Activity =>
The answer must be an exact copy of the records below, with every picture left out.

Entries shown =>

*** Block opens ***

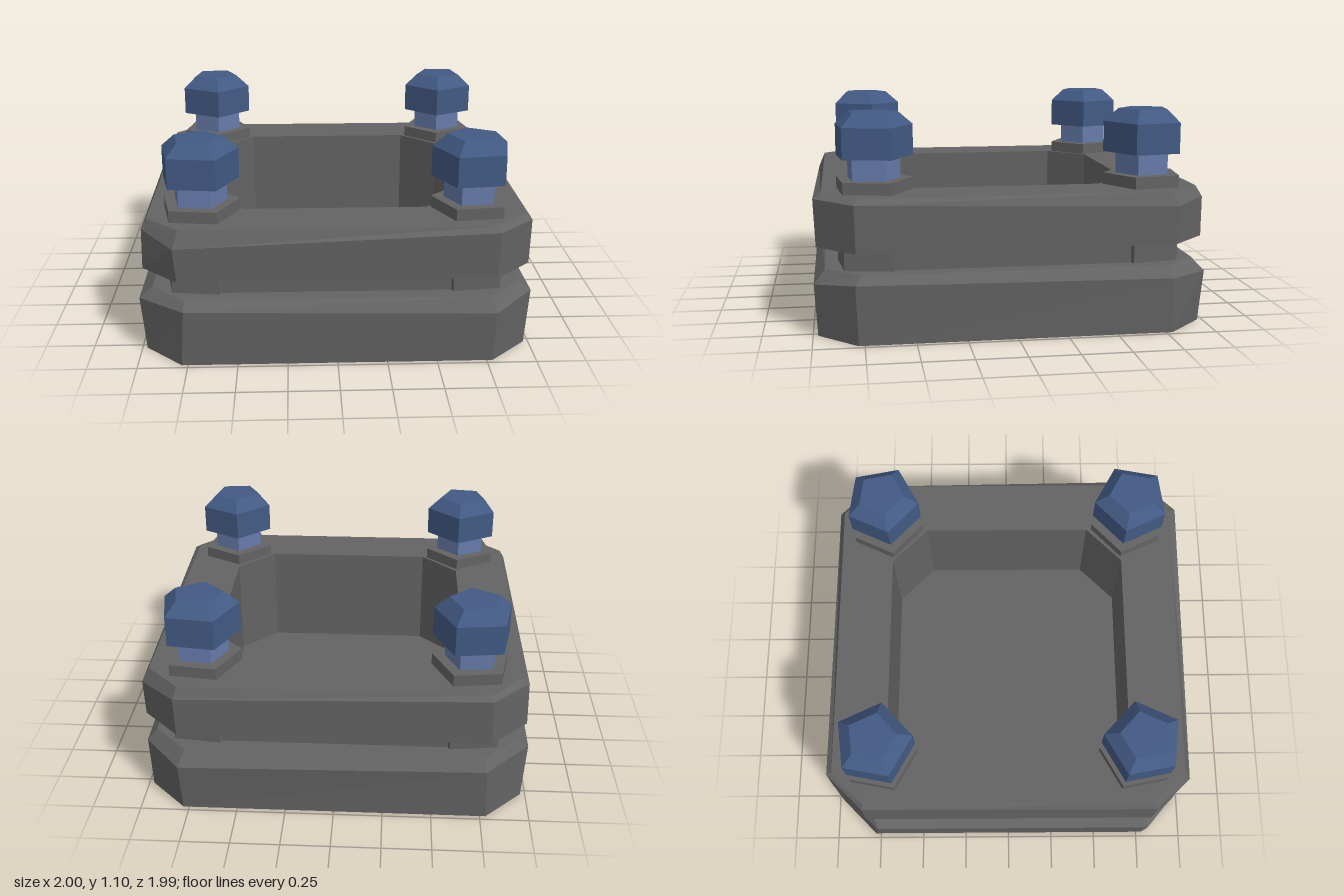
import * as THREE from 'three';

const mat = (name, color) => {
  const m = new THREE.MeshStandardMaterial({ color, flatShading: true });
  m.name = name;
  return m;
};

// Square of half-size h with cut corners; c is the half-length of the straight sides
const octagon = (h, c, y) => [[-c, h], [c, h], [h, c], [h, -c], [c, -h], [-c, -h], [-h, -c], [-h, c]]
  .map(([x, z]) => [x, y, z]);

// Join octagonal levels into a faceted skin, optionally closing both ends
function loft(levels, capped) {
  const pos = [];
  const tri = (a, b, c) => pos.push(...a, ...b, ...c);
  for (let k = 0; k < levels.length - 1; k++) {
    const a = levels[k], b = levels[k + 1];
    for (let i = 0; i < 8; i++) {
      const j = (i + 1) % 8;
      tri(a[i], a[j], b[j]);
      tri(a[i], b[j], b[i]);
    }
  }
  if (capped) {
    const a = levels[0], b = levels[levels.length - 1];
    for (let i = 1; i < 7; i++) {
      tri(a[0], a[i + 1], a[i]);
      tri(b[0], b[i], b[i + 1]);
    }
  }
  const g = new THREE.BufferGeometry();
  g.setAttribute('position', new THREE.Float32BufferAttribute(pos, 3));
  g.computeVertexNormals();
  return g;
}

// Five-sided turned solid from [radius, height] pairs
function pentagonal(profile) {
  const g = new THREE.LatheGeometry(profile.map(([r, y]) => new THREE.Vector2(r, y)), 5).toNonIndexed();
  g.computeVertexNormals();
  return g;
}

export function createModel() {
  const stone = mat('dark stone', 0x636363);
  const blue = mat('deep blue', 0x425a84);
  const paleBlue = mat('pale blue', 0x667bab);
  const model = new THREE.Group();
  model.name = 'stonePlatform';
  const add = (parent, name, geometry, material) => {
    const m = new THREE.Mesh(geometry, material);
    m.name = name;
    parent.add(m);
  };

  // Hollow base tray with an uneven, worn shoulder
  const baseRidge = [[-0.76, 0.295, 0.99], [0.79, 0.265, 0.99], [0.995, 0.3, 0.79], [0.985, 0.28, -0.78],
    [0.79, 0.265, -1], [-0.77, 0.28, -0.985], [-1, 0.28, -0.74], [-1, 0.285, 0.785]];
  add(model, 'baseTray', loft([
    octagon(0.975, 0.78, 0), baseRidge, octagon(0.935, 0.76, 0.335),
    octagon(0.655, 0.46, 0.335), octagon(0.655, 0.46, 0.15)], true), stone);

  // Recessed wall between the two slabs
  add(model, 'recessedWall', loft([
    octagon(0.85, 0.64, 0.33), octagon(0.85, 0.64, 0.455),
    octagon(0.655, 0.46, 0.455), octagon(0.655, 0.46, 0.33)], false), stone);

  // Upper rim, also with a worn shoulder
  const rimBottom = octagon(0.975, 0.785, 0.45);
  const rimRidge = [[-0.8, 0.625, 0.98], [0.79, 0.69, 0.985], [0.98, 0.685, 0.79], [0.98, 0.64, -0.79],
    [0.79, 0.655, -0.975], [-0.78, 0.69, -0.975], [-0.97, 0.68, -0.78], [-0.97, 0.66, 0.79]];
  add(model, 'upperRim', loft([
    rimBottom, rimRidge, octagon(0.945, 0.77, 0.71),
    octagon(0.655, 0.46, 0.71), octagon(0.655, 0.46, 0.45), rimBottom], false), stone);

  // Corner posts with blue knobs
  const post = pentagonal([[0, 0.33], [0.205, 0.33], [0.205, 0.77], [0, 0.77]]);
  const neck = pentagonal([[0.14, 0.76], [0.14, 0.89]]);
  const cap = pentagonal([[0, 0.88], [0.205, 0.88], [0.205, 1.035], [0.13, 1.1], [0, 1.1]]);
  for (const sx of [-1, 1]) {
    for (const sz of [-1, 1]) {
      const corner = new THREE.Group();
      corner.name = `${sz > 0 ? 'front' : 'back'}${sx > 0 ? 'Left' : 'Right'}Post`;
      add(corner, 'post', post, stone);
      add(corner, 'neck', neck, paleBlue);
      add(corner, 'knob', cap, blue);
      corner.position.set(sx * 0.685, 0, sz * 0.69);
      corner.rotation.y = THREE.MathUtils.degToRad(-sx * (sz > 0 ? 29 : 7));
      model.add(corner);
    }
  }
  return model;
}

*** Block closes ***

Answer for the task =>
import * as THREE from 'three';

const mat = (name, color) => {
  const m = new THREE.MeshStandardMaterial({ color, flatShading: true });
  m.name = name;
  return m;
};

// Square of half-size h with cut corners; c is the half-length of the straight sides
const octagon = (h, c, y) => [[-c, h], [c, h], [h, c], [h, -c], [c, -h], [-c, -h], [-h, -c], [-h, c]]
  .map(([x, z]) => [x, y, z]);

// Join octagonal levels into a faceted skin, optionally closing both ends
function loft(levels, capped) {
  const pos = [];
  const tri = (a, b, c) => pos.push(...a, ...b, ...c);
  for (let k = 0; k < levels.length - 1; k++) {
    const a = levels[k], b = levels[k + 1];
    for (let i = 0; i < 8; i++) {
      const j = (i + 1) % 8;
      tri(a[i], a[j], b[j]);
      tri(a[i], b[j], b[i]);
    }
  }
  if (capped) {
    const a = levels[0], b = levels[levels.length - 1];
    for (let i = 1; i < 7; i++) {
      tri(a[0], a[i + 1], a[i]);
      tri(b[0], b[i], b[i + 1]);
    }
  }
  const g = new THREE.BufferGeometry();
  g.setAttribute('position', new THREE.Float32BufferAttribute(pos, 3));
  g.computeVertexNormals();
  return g;
}

// Five-sided turned solid from [radius, height] pairs
function pentagonal(profile) {
  const g = new THREE.LatheGeometry(profile.map(([r, y]) => new THREE.Vector2(r, y)), 5).toNonIndexed();
  g.computeVertexNormals();
  return g;
}

export function createModel() {
  const stone = mat('dark stone', 0x636363);
  const blue = mat('deep blue', 0x425a84);
  const paleBlue = mat('pale blue', 0x667bab);
  const model = new THREE.Group();
  model.name = 'stonePlatform';
  const add = (parent, name, geometry, material) => {
    const m = new THREE.Mesh(geometry, material);
    m.name = name;
    parent.add(m);
  };

  // Hollow base tray with an uneven, worn shoulder
  const baseRidge = [[-0.76, 0.295, 0.99], [0.79, 0.265, 0.99], [0.995, 0.3, 0.79], [0.985, 0.28, -0.78],
    [0.79, 0.265, -1], [-0.77, 0.28, -0.985], [-1, 0.28, -0.74], [-1, 0.285, 0.785]];
  add(model, 'baseTray', loft([
    octagon(0.975, 0.78, 0), baseRidge, octagon(0.935, 0.76, 0.335),
    octagon(0.655, 0.46, 0.335), octagon(0.655, 0.46, 0.15)], true), stone);

  // Recessed wall between the two slabs
  add(model, 'recessedWall', loft([
    octagon(0.85, 0.64, 0.33), octagon(0.85, 0.64, 0.455),
    octagon(0.655, 0.46, 0.455), octagon(0.655, 0.46, 0.33)], false), stone);

  // Upper rim, also with a worn shoulder
  const rimBottom = octagon(0.975, 0.785, 0.45);
  const rimRidge = [[-0.8, 0.625, 0.98], [0.79, 0.69, 0.985], [0.98, 0.685, 0.79], [0.98, 0.64, -0.79],
    [0.79, 0.655, -0.975], [-0.78, 0.69, -0.975], [-0.97, 0.68, -0.78], [-0.97, 0.66, 0.79]];
  add(model, 'upperRim', loft([
    rimBottom, rimRidge, octagon(0.945, 0.77, 0.71),
    octagon(0.655, 0.46, 0.71), octagon(0.655, 0.46, 0.45), rimBottom], false), stone);

  // Corner posts with blue knobs
  const post = pentagonal([[0, 0.33], [0.205, 0.33], [0.205, 0.77], [0, 0.77]]);
  const neck = pentagonal([[0.14, 0.76], [0.14, 0.89]]);
  const cap = pentagonal([[0, 0.88], [0.205, 0.88], [0.205, 1.035], [0.13, 1.1], [0, 1.1]]);
  for (const sx of [-1, 1]) {
    for (const sz of [-1, 1]) {
      const corner = new THREE.Group();
      corner.name = `${sz > 0 ? 'front' : 'back'}${sx > 0 ? 'Left' : 'Right'}Post`;
      add(corner, 'post', post, stone);
      add(corner, 'neck', neck, paleBlue);
      add(corner, 'knob', cap, blue);
      corner.position.set(sx * 0.685, 0, sz * 0.69);
      corner.rotation.y = THREE.MathUtils.degToRad(-sx * (sz > 0 ? 29 : 7));
      model.add(corner);
    }
  }
  return model;
}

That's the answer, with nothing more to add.